By Army Sgt. 1st Class Tyrone C. Marshall Jr.
American Forces Press Service
WASHINGTON, June 20, 2012 The investigation into allegations that U.S. service members improperly destroyed religious material in Afghanistan in February is now with the military services for disposition, Pentagon Press Secretary George Little said today.
The review was ordered following the Feb. 21 incident in which U.S. troops allegedly burned Qurans and other Islamic materials at the Parwan detention facility near Bagram, Afghanistan, inciting days of violent demonstrations.
Little told Pentagon reporters the investigation was conducted by the International Security Assistance Force and reviewed by Marine Corps Gen. John R. Allen, the ISAF commander, before being forwarded to U.S. Central Command.
“The results from the investigation concerning allegations that U.S. service members improperly disposed of Islamic religious material at Parwan is complete,” he said. “[It] has been forwarded to the related services for disposition and any service-specific actions.”
“At this point, I’m not in a position to release any information about the report until each service has completed its review and any potential actions,” Little said. “We have made clear from the beginning that it’s our belief that while this was a truly unfortunate episode, it was inadvertent and in no way reflected any malice or disrespect toward the Islamic religion.”
The press secretary noted ISAF has worked diligently to “understand what happened and to ensure that incidents of this sort do not occur again.”

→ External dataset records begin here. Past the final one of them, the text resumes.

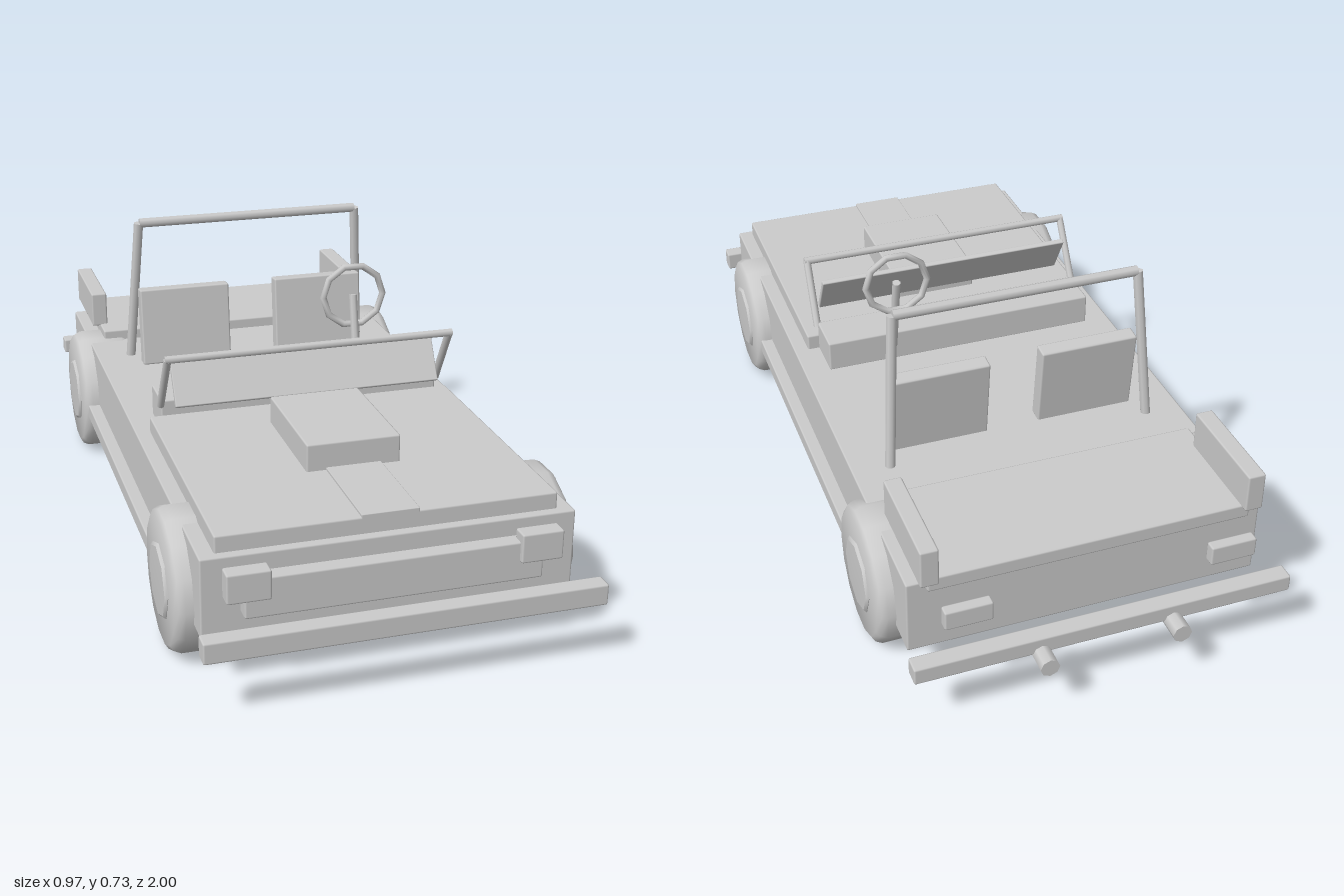
import * as THREE from 'three';
import { RoundedBoxGeometry } from 'three/addons/geometries/RoundedBoxGeometry.js';
import { toCreasedNormals } from 'three/addons/utils/BufferGeometryUtils.js';

const material = new THREE.MeshStandardMaterial({ color: 0xcccccc });

export function createModel() {
  const model = new THREE.Group();

  function add(name, geometry, parent = model) {
    const mesh = new THREE.Mesh(geometry, material);
    mesh.name = name;
    parent.add(mesh);
    return mesh;
  }

  // Softly bevelled box given by its limits on each axis
  function box(name, [x0, x1], [y0, y1], [z0, z1], bevel = 0.005) {
    const mesh = add(name, new RoundedBoxGeometry(x1 - x0, y1 - y0, z1 - z0, 1, bevel));
    mesh.position.set((x0 + x1) / 2, (y0 + y1) / 2, (z0 + z1) / 2);
    return mesh;
  }

  // Round bar between two points
  function bar(name, from, to, radius) {
    const a = new THREE.Vector3(...from), b = new THREE.Vector3(...to);
    const mesh = add(name, new THREE.CylinderGeometry(radius, radius, a.distanceTo(b), 8));
    mesh.position.copy(a).lerp(b, 0.5);
    mesh.quaternion.setFromUnitVectors(new THREE.Vector3(0, 1, 0), b.sub(a).normalize());
    return mesh;
  }

  const both = (x0, x1, s) => (s > 0 ? [x0, x1] : [-x1, -x0]);

  // Body, hood and rear deck
  box('body', [-0.432, 0.432], [0.135, 0.328], [-0.82, 0.867]);
  box('hood', [-0.395, 0.395], [0.32, 0.368], [0.165, 0.847]);
  box('hoodStrip', [-0.067, 0.067], [0.36, 0.374], [0.3, 0.847], 0.002);
  box('hoodBox', [-0.114, 0.114], [0.36, 0.435], [0.28, 0.592]);
  box('rearDeck', [-0.39, 0.39], [0.32, 0.357], [-0.847, -0.53]);
  box('dashboard', [-0.365, 0.365], [0.325, 0.407], [0.05, 0.167]);

  // Front and rear fittings
  box('grille', [-0.343, 0.343], [0.19, 0.285], [0.86, 0.902]);
  box('frontBumper', [-0.457, 0.457], [0.155, 0.206], [0.957, 1]);
  box('rearBumper', [-0.457, 0.457], [0.163, 0.206], [-0.952, -0.908]);

  for (const s of [1, -1]) {
    box('sill', both(0.42, 0.463, s), [0.137, 0.18], [-0.5, 0.58]);
    box('headlight', both(0.285, 0.385, s), [0.236, 0.307], [0.872, 0.913]);
    box('tailLight', both(0.262, 0.375, s), [0.265, 0.315], [-0.918, -0.89]);
    box('rearSideBox', both(0.368, 0.412, s), [0.352, 0.45], [-0.865, -0.597]);
    bar('exhaust', [s * 0.16, 0.162, -1], [s * 0.16, 0.162, -0.893], 0.023);

    // Seat backs lean slightly to the rear
    const seat = box('seatBack', both(0.067, 0.318, s), [0.325, 0.538], [-0.352, -0.31]);
    seat.rotation.x = -0.1;

    // Side posts of the roll bar and windscreen frame
    bar('rollBarPost', [s * 0.337, 0.325, -0.398], [s * 0.31, 0.722, -0.355], 0.013);
    bar('windscreenPost', [s * 0.366, 0.395, 0.165], [s * 0.363, 0.547, 0.255], 0.01);
  }
  bar('rollBarTop', [-0.308, 0.722, -0.355], [0.308, 0.722, -0.355], 0.013);
  bar('windscreenTop', [-0.37, 0.547, 0.255], [0.37, 0.547, 0.255], 0.01);

  // Screen panel tilted back across its frame
  const panel = box('windscreenPanel', [-0.343, 0.343], [0.405, 0.528], [0.2, 0.214], 0.003);
  panel.rotation.x = -0.52;

  // Steering wheel and column
  const steering = add('steeringWheel', new THREE.TorusGeometry(0.082, 0.009, 8, 10));
  steering.position.set(0.19, 0.583, 0.005);
  bar('steeringColumn', [0.19, 0.37, 0.05], [0.19, 0.585, 0.005], 0.011);

  // Wheels: bevelled tyre with a shallow domed hub on each side
  const lathe = (points, sides) => toCreasedNormals(
    new THREE.LatheGeometry(points.map(p => new THREE.Vector2(...p)), sides), 0.7);
  const tyre = lathe([[0, -0.078], [0.15, -0.078], [0.163, -0.07], [0.17, -0.055],
    [0.17, 0.055], [0.163, 0.07], [0.15, 0.078], [0, 0.078]], 14);
  const hub = lathe([[0, -0.088], [0.085, -0.085], [0.092, -0.079],
    [0.092, 0.079], [0.085, 0.085], [0, 0.088]], 8);
  for (const z of [0.642, -0.572]) {
    for (const s of [1, -1]) {
      const wheel = new THREE.Group();
      wheel.name = z > 0 ? 'frontWheel' : 'rearWheel';
      add('tyre', tyre, wheel);
      add('hub', hub, wheel);
      wheel.position.set(s * 0.395, 0.17, z);
      wheel.rotation.z = Math.PI / 2;
      model.add(wheel);
    }
  }
  return model;
}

“General Allen instituted training to ensure that our troops understand how to identify religious text and how to properly treat them in theater,” Little said. “And that process has been ongoing since this incident.”
Little emphasized the investigative process must follow proper protocol and be completed before any possible action is taken against those involved. “It’s our expectation that they will take action relatively quickly,” he added. “Obviously, they need to follow proper procedures with respect to this kind of review.”
Little noted there is no specific timetable for the services to review and take action. “The decisions on disciplinary actions, if any are meted out, are the province of commanding officers,” he said.
Following a review of the Joint Force Staff College, ordered by Army Gen. Martin E. Dempsey, chairman of the Joint Chiefs of Staff, Little said there is not a larger issue of American troops targeting or showing disrespect toward Islam.
“I would be very hesitant to suggest that this, in any way, points to a broader trend inside the U.S. military,” he said. “The vast majority of our troops have profound respect for Islam. Millions of U.S. troops have been deployed to places like Afghanistan and Iraq.”
Little stated “the United States military is at war with our terrorist and insurgent enemies” and -- not with any particular religion.
“And that is something that the vast majority of U.S. troops understand,” he said. “They comport themselves in a way, a vast majority of the time, that shows that proper cultural respect and deference.”